The forest surveillance state has gone global, according to a report here from CNBC. Many of us have used Google Earth technology at least once, if only to to check out the bird’s eye view of our own neighborhoods. But soon, “anyone, anywhere in the world will be able to use a computer to zoom in on forests around the globe, in real-time and in high resolution, and down to the level of one meter of physical space, watching what an orangutan in Borneo is up to in the trees. In other words, all the world’s environmental data will be captured by NASA and private satellites and crunched by Google Earth Engine into a living and breathing model of the planet.”
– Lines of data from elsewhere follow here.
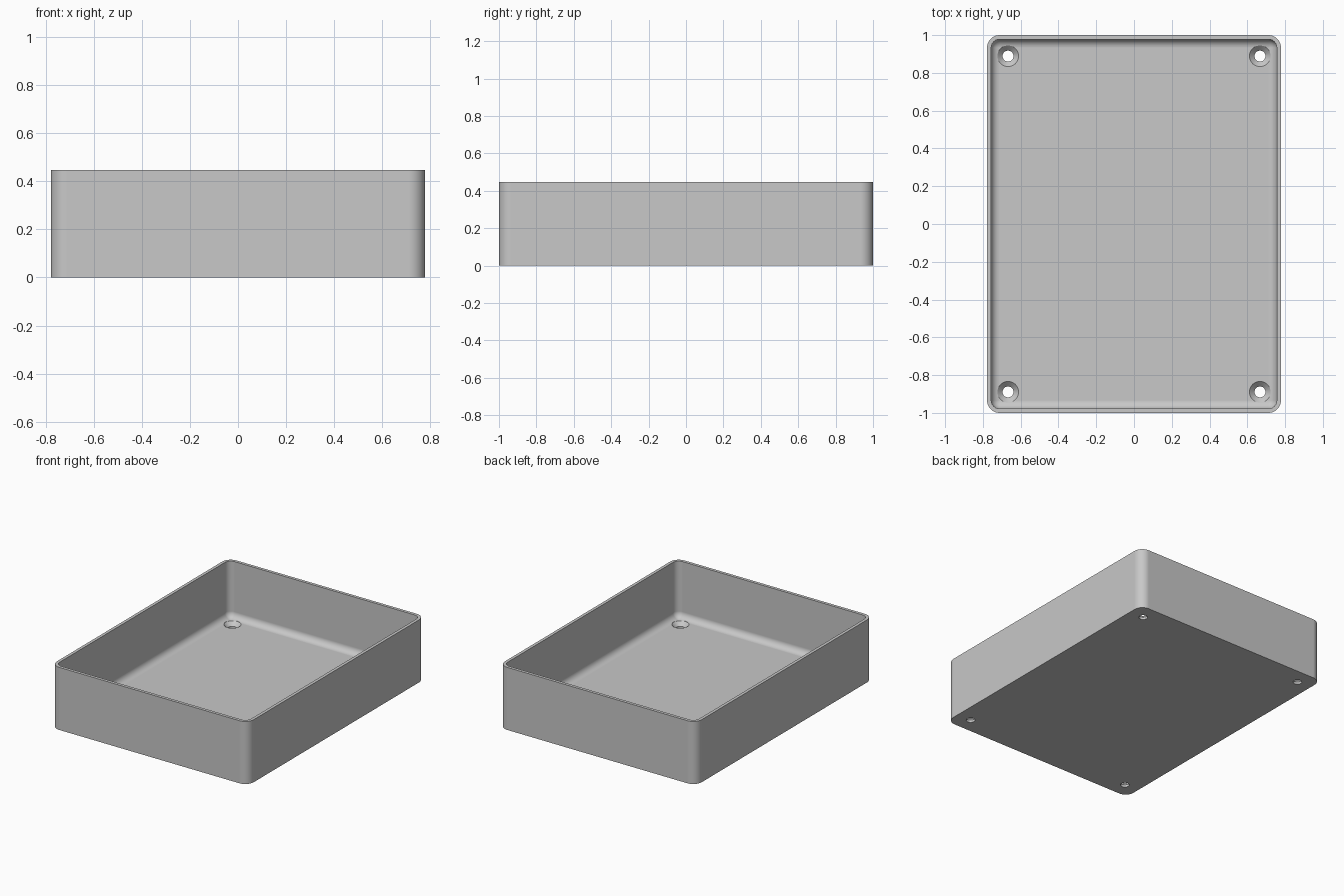
import bpy, bmesh, math

cube = bpy.data.objects.get("Cube")
if cube:
    bpy.data.objects.remove(cube, do_unlink=True)

HALF_X, HALF_Y, HEIGHT = 0.778, 1.0, 0.447
WALL, FLOOR, CORNER = 0.022, 0.044, 0.067
FILLET = CORNER - WALL
SEGS = 10

grey = bpy.data.materials.new("plain grey")
grey.use_nodes = True
grey.diffuse_color = (0.58, 0.58, 0.58, 1)
grey.node_tree.nodes["Principled BSDF"].inputs["Base Color"].default_value = grey.diffuse_color


def make_object(name, bm):
    bmesh.ops.remove_doubles(bm, verts=bm.verts, dist=1e-5)
    bmesh.ops.recalc_face_normals(bm, faces=bm.faces)
    mesh = bpy.data.meshes.new(name)
    bm.to_mesh(mesh)
    bm.free()
    mesh.materials.append(grey)
    obj = bpy.data.objects.new(name, mesh)
    bpy.context.collection.objects.link(obj)
    return obj


def skin(bm, rings):
    """Bridge equal-length rings of points and cap both ends."""
    loops = [[bm.verts.new(p) for p in ring] for ring in rings]
    n = len(loops[0])
    for a, b in zip(loops, loops[1:]):
        for i in range(n):
            j = (i + 1) % n
            bm.faces.new((a[i], a[j], b[j], b[i]))
    bm.faces.new(loops[0])
    bm.faces.new(loops[-1])


def rounded_ring(inset, z):
    r = max(CORNER - inset, 0)
    cx, cy = HALF_X - inset - r, HALF_Y - inset - r
    ring = []
    for k, (sx, sy) in enumerate(((1, 1), (-1, 1), (-1, -1), (1, -1))):
        for i in range(SEGS + 1):
            a = math.pi / 2 * (k + i / SEGS)
            ring.append((sx * cx + r * math.cos(a), sy * cy + r * math.sin(a), z))
    return ring


# Tray shell: outer wall, flat rim, inner wall and filleted floor
profile = [(0, 0), (0, HEIGHT), (WALL, HEIGHT)]
for i in range(SEGS + 1):
    a = math.pi / 2 * i / SEGS
    profile.append((WALL + FILLET * (1 - math.cos(a)),
                    FLOOR + FILLET * (1 - math.sin(a))))
bm = bmesh.new()
skin(bm, [rounded_ring(*p) for p in profile])
tray = make_object("tray", bm)

# Countersunk screw holes in the four corners
bm = bmesh.new()
hole = [(0.029, -0.05), (0.029, FLOOR - 0.027), (0.056, FLOOR), (0.056, FLOOR + 0.06)]
for sx in (-1, 1):
    for sy in (-1, 1):
        skin(bm, [[(sx * 0.667 + r * math.cos(math.tau * i / 32),
                    sy * 0.889 + r * math.sin(math.tau * i / 32), z)
                   for i in range(32)] for r, z in hole])
cutter = make_object("screw_hole_cutter", bm)
cutter.hide_render = True

cut = tray.modifiers.new("screw_holes", "BOOLEAN")
cut.operation = "DIFFERENCE"
cut.solver = "EXACT"
cut.object = cutter

bpy.ops.object.select_all(action="DESELECT")
tray.select_set(True)
bpy.context.view_layer.objects.active = tray
bpy.ops.object.modifier_apply(modifier=cut.name)
bpy.data.objects.remove(cutter, do_unlink=True)

# Smooth rounded corners, crisp edges and flat large faces
bpy.ops.object.shade_smooth_by_angle(angle=math.radians(30))
weighted = tray.modifiers.new("flat_panels", "WEIGHTED_NORMAL")
weighted.keep_sharp = True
Presently the view of the world forest is limited by a tedious government process, requiring a formal request for access. Now, “everyone everywhere will have access to what is happening in the forest, at resolution never seen before, and with an interface website that is as simple as using a Google map.” The significance of this new technology is seen as a major tool in oversight of forest practices that are illegally ravaging woodlands in many developing areas of the world.
See related post: Wild West.